I went into this already familiar with Hitchcock’s film version of the same story. The opening premise of the film and HighSmith’s novel are the same. Two strangers meet on the train and discuss among other things, people in their lives: a Wife, a Father, who they would be better off without. One of these strangers, Charles Bruno, is an extremely well imagined sociopath, while the other, Guy, is a mild mannered architect whose role in this story I never entirely accept. Bruno murders Guy’s wife,
even though Guy never agreed to this plan. Now he is pressuring Guy to do his part and eliminate Bruno’s Father.
After this setup the film and the book are very different. The book delves into the conscience of Bruno and Guy and takes you into their heads. While at first interesting this became quite tedious.

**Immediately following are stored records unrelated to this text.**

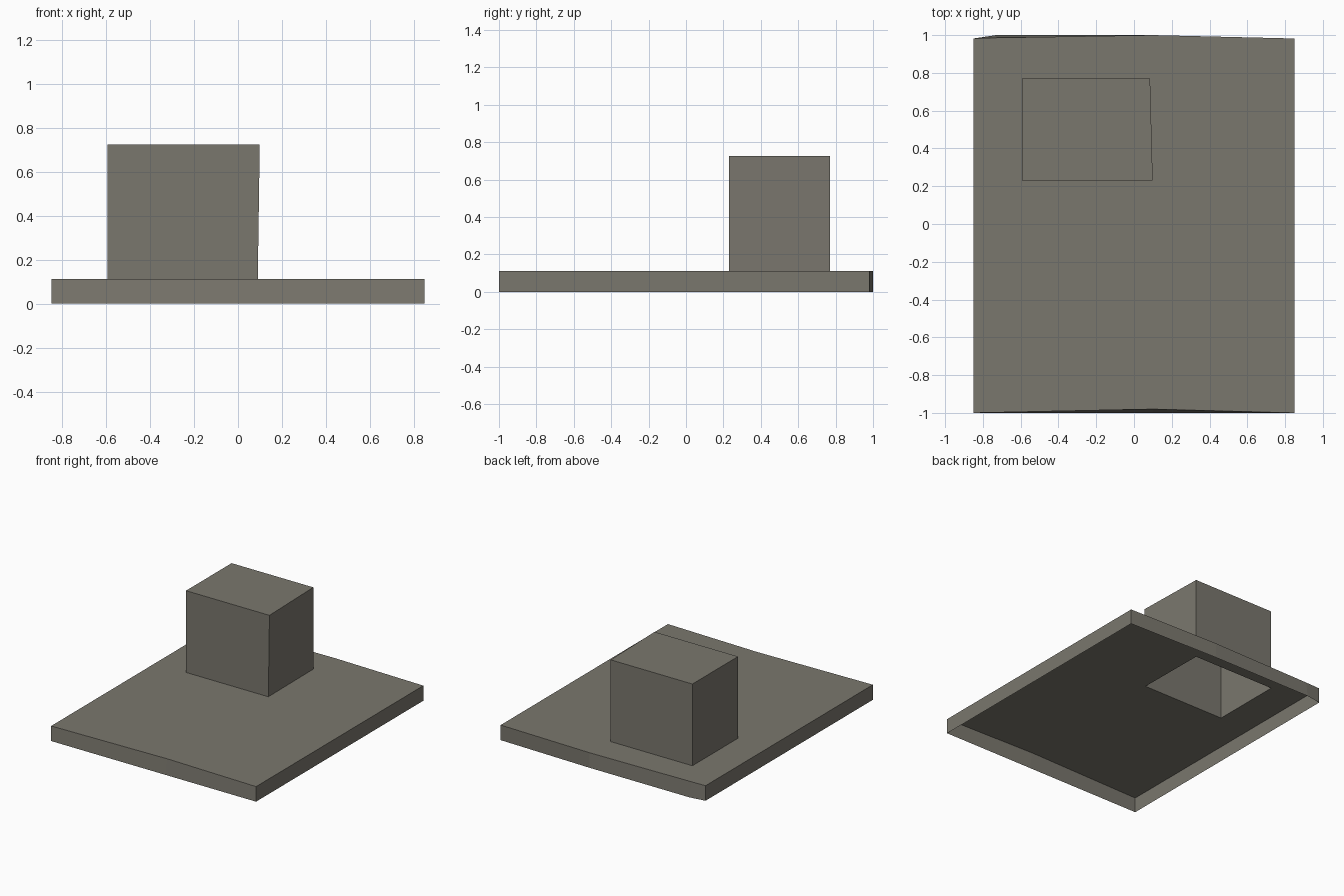
import bpy, bmesh

if "Cube" in bpy.data.objects:
    bpy.data.objects.remove(bpy.data.objects["Cube"])

mat = bpy.data.materials.new("warm grey")
mat.diffuse_color = (0.195, 0.185, 0.155, 1)
mat.use_nodes = True
mat.node_tree.nodes["Principled BSDF"].inputs["Base Color"].default_value = mat.diffuse_color

SLAB_Z, BLOCK_Z = 0.113, 0.726


def ring(bm, pts, z):
    return [bm.verts.new((x, y, z)) for x, y in pts]


def walls(bm, low, high):
    # outward-facing quads between two counter-clockwise rings
    n = len(low)
    for i in range(n):
        j = (i + 1) % n
        bm.faces.new((low[i], low[j], high[j], high[i]))


def finish(bm, name):
    mesh = bpy.data.meshes.new(name)
    bm.to_mesh(mesh)
    bm.free()
    mesh.materials.append(mat)
    obj = bpy.data.objects.new(name, mesh)
    bpy.context.collection.objects.link(obj)
    return obj


# Outlines, counter-clockwise from the front left corner
slab_low = [(-.85, -1), (.1, -1), (.85, -1), (.85, .982),
            (.1, 1), (-.73, 1), (-.85, .982)]
slab_high = [(-.85, -1), (.1, -.98), (.85, -1), (.85, .982),
             (.1, 1), (-.73, .986), (-.85, .982)]
block_low = [(-.593, .231), (.09, .231), (.085, .771), (-.593, .771)]
block_high = [(-.593, .231), (.099, .231), (.085, .771), (-.593, .771)]

# Ground slab: thin shell, open below, with an opening under the block
bm = bmesh.new()
low, high = ring(bm, slab_low, 0), ring(bm, slab_high, SLAB_Z)
walls(bm, low, high)
hole = ring(bm, block_low, SLAB_Z)
edges = []
for loop in (high, hole):
    for a, b in zip(loop, loop[1:] + loop[:1]):
        edges.append(bm.edges.get((a, b)) or bm.edges.new((a, b)))
bmesh.ops.triangle_fill(bm, edges=edges, normal=(0, 0, 1), use_beauty=True)
bm.normal_update()
for f in bm.faces:
    if f.normal.z < -0.9:
        f.normal_flip()
finish(bm, "ground_slab")

# Building block: walls and roof, open below
bm = bmesh.new()
low, high = ring(bm, block_low, SLAB_Z), ring(bm, block_high, BLOCK_Z)
walls(bm, low, high)
bm.faces.new(high)
finish(bm, "building_block")
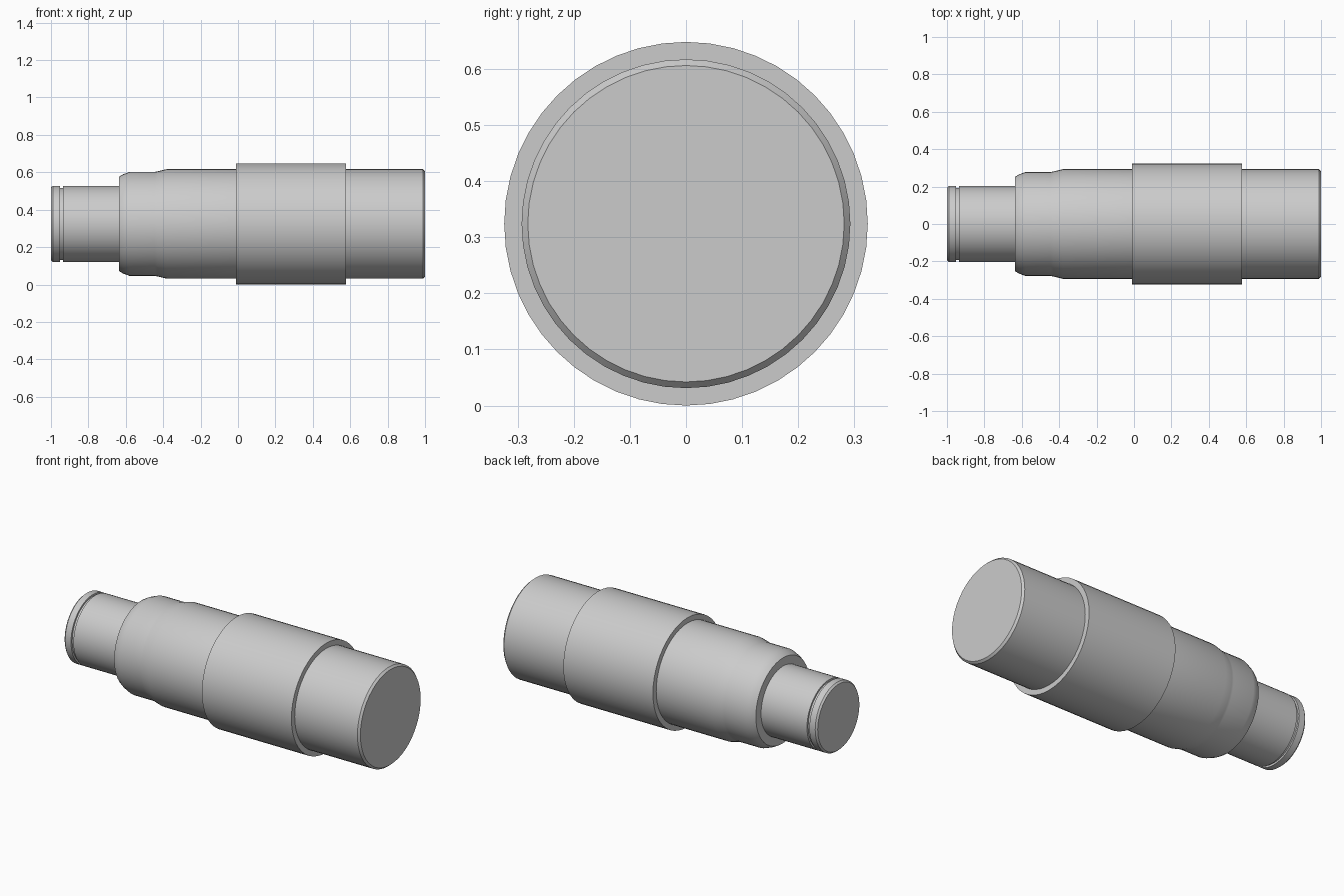
import bpy, bmesh, math

if "Cube" in bpy.data.objects:
    bpy.data.objects.remove(bpy.data.objects["Cube"])

CZ = 0.324   # height of the shaft axis
SEG = 48

# (x, radius) outline of the stepped shaft, left to right
profile = [
    (-1.0, 0.195), (-0.99, 0.204), (-0.952, 0.204),      # chamfered tip
    (-0.952, 0.193), (-0.936, 0.193), (-0.936, 0.204),   # ring groove
    (-0.635, 0.204), (-0.635, 0.253),                    # shoulder
    (-0.615, 0.265), (-0.58, 0.278), (-0.445, 0.278),    # tapered seat
    (-0.43, 0.281), (-0.38, 0.293), (-0.01, 0.293),      # main journal
    (-0.01, 0.324), (0.577, 0.324), (0.577, 0.293),      # wide collar
    (0.988, 0.293), (1.0, 0.282),                        # chamfered end
]

# Revolve the outline about the x axis
bm = bmesh.new()
rings = []
for x, r in profile:
    rings.append([bm.verts.new((x, r * math.sin(2 * math.pi * i / SEG),
                                CZ + r * math.cos(2 * math.pi * i / SEG)))
                  for i in range(SEG)])
for a, b in zip(rings, rings[1:]):
    for i in range(SEG):
        j = (i + 1) % SEG
        bm.faces.new((a[i], a[j], b[j], b[i]))

# Flat end caps
bm.faces.new(rings[0])
bm.faces.new(rings[-1])
bmesh.ops.recalc_face_normals(bm, faces=bm.faces)

mesh = bpy.data.meshes.new("stepped_shaft")
bm.to_mesh(mesh)
bm.free()
shaft = bpy.data.objects.new("stepped_shaft", mesh)
bpy.context.collection.objects.link(shaft)

# Smooth around the barrel, crisp at the steps
bpy.context.view_layer.objects.active = shaft
shaft.select_set(True)
bpy.ops.object.shade_smooth_by_angle(angle=math.radians(30))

Then again it could be that I simply preferred Hitchcock’s adaptation.